Perhaps my competitive nature and lifelong engagement in sports has fostered the need in me to quantify my achievements. When scoring goals in hockey, shooting hoops in basketball or gaining points in tennis, the quantity edges out quality. Quality makes for a great match to watch and a quality athlete tends to win more too. However, scoring three beautiful goals against a team that scores four less than enchanting goals still results in a loss.
Similarly, when I learnt to sew I obviously wanted to be able to produce quality results. But I didn’t want to take a year to sew a bag. I wanted to become faster, more precise and generally be able to increase my output. When it comes to reading, I want to be able to read more too. Of course I want to savour the words but I don’t want to read one book a month. I want to read all the great books that I get my hands on, hence quantified reading is a very useful measure.
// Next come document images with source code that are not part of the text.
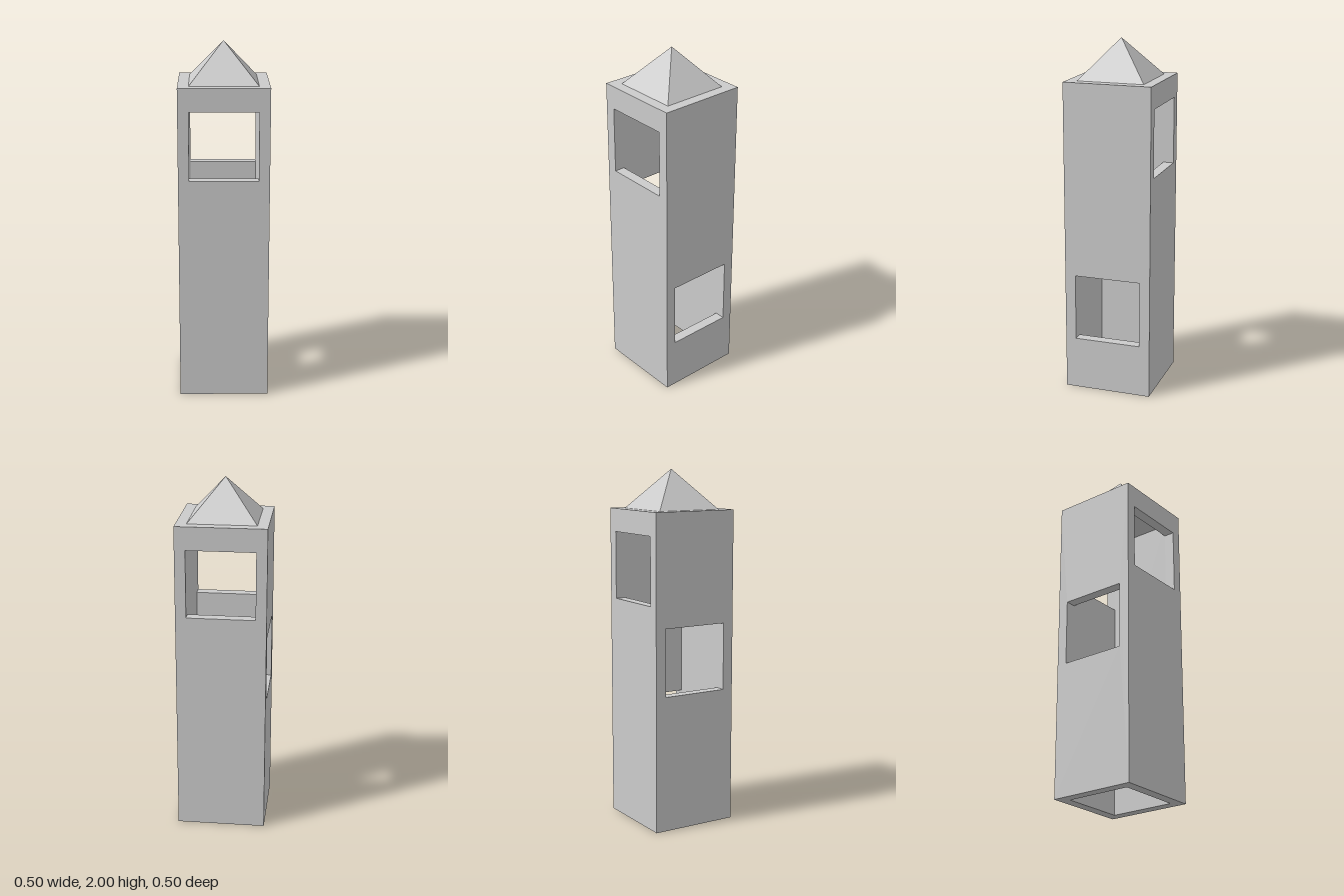
import * as THREE from 'three';

const R = 0.25;        // outer half width
const IN = 0.19;       // inner half width, also window half width
const T = R - IN;      // wall thickness
const H = 1.78;        // shaft height
const CEIL = H - T;    // underside of the roof slab
const WIN = 2 * IN;    // square window size

const material = new THREE.MeshStandardMaterial({ color: 0xcccccc, flatShading: true });

function add(parent, name, geometry, position = [0, 0, 0], rotation = [0, 0, 0]) {
  const mesh = new THREE.Mesh(geometry, material);
  mesh.name = name;
  mesh.position.set(...position);
  mesh.rotation.set(...rotation);
  parent.add(mesh);
  return mesh;
}

// Rectangle with a rectangular opening, in the xy plane
function frame(x, y0, y1, hx, hy0, hy1) {
  const corners = (a, b, c) => [[-a, b], [a, b], [a, c], [-a, c]].map(p => new THREE.Vector2(...p));
  const shape = new THREE.Shape(corners(x, y0, y1));
  shape.holes.push(new THREE.Path(corners(hx, hy0, hy1).reverse()));
  return new THREE.ShapeGeometry(shape);
}

// One wall of the hollow shaft, facing +z, with a window starting at the sill height
function makeWall(name, sill, angle) {
  const wall = new THREE.Group();
  wall.name = name;
  const head = sill + WIN, mid = (R + IN) / 2, q = Math.PI / 2;
  add(wall, 'outerFace', frame(R, 0, H, IN, sill, head), [0, 0, R]);

  // Inside faces below and above the window
  for (const [part, a, b] of [['innerFaceLower', 0, sill], ['innerFaceUpper', head, CEIL]]) {
    add(wall, part, new THREE.PlaneGeometry(WIN, b - a), [0, (a + b) / 2, IN], [0, Math.PI, 0]);
  }

  // Window reveals
  add(wall, 'windowSill', new THREE.PlaneGeometry(WIN, T), [0, sill, mid], [-q, 0, 0]);
  add(wall, 'windowLintel', new THREE.PlaneGeometry(WIN, T), [0, head, mid], [q, 0, 0]);
  for (const s of [-1, 1]) {
    add(wall, 'windowJamb', new THREE.PlaneGeometry(T, WIN), [s * IN, sill + IN, mid], [0, -s * q, 0]);
  }
  wall.rotation.y = angle;
  return wall;
}

export function createModel() {
  const tower = new THREE.Group();
  tower.name = 'tower';
  const q = Math.PI / 2;

  // Walls: front and back windows high, side windows at stepped heights
  tower.add(
    makeWall('frontWall', 1.27, 0),
    makeWall('leftWall', 0.3, q),
    makeWall('backWall', 1.27, Math.PI),
    makeWall('rightWall', 0.77, -q),
  );

  // Open foot, ceiling and roof ledge
  add(tower, 'footRim', frame(R, -R, R, IN, -IN, IN), [0, 0, 0], [q, 0, 0]);
  add(tower, 'ceiling', new THREE.PlaneGeometry(WIN, WIN), [0, CEIL, 0], [q, 0, 0]);
  add(tower, 'roofLedge', frame(R, -R, R, IN, -IN, IN), [0, H, 0], [-q, 0, 0]);

  // Pyramid roof
  const roofHeight = 2 - H;
  add(tower, 'pyramidRoof', new THREE.ConeGeometry(IN * Math.SQRT2, roofHeight, 4, 1, true),
    [0, H + roofHeight / 2, 0], [0, Math.PI / 4, 0]);

  return tower;
}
Weighing Quantified Reading
In some ways, I suppose quantified reading could add unnecessary stress for some people. Knowing that there’s a specific number of books to be read in a given year could cause some to turn away from bigger books because they take much longer to read. Participating in a read-a-thon and wanting to read all the planned books could cause one to read the words without absorbing much of the content at all.
On the flip side, it can also be great motivator. I’ve been in a reading the funk for a few weeks already. And yet I’m already on my fourth book half-way through the Trees of Reverie read-a-thon. Wanting to read a set number of books also keeps me focussed on wanting to read. Increasing the number of books I read over the past two years caused me to delete game apps on my phone. I used to while away time spent waiting on games. Now I read because I feel I gain much more out of reading.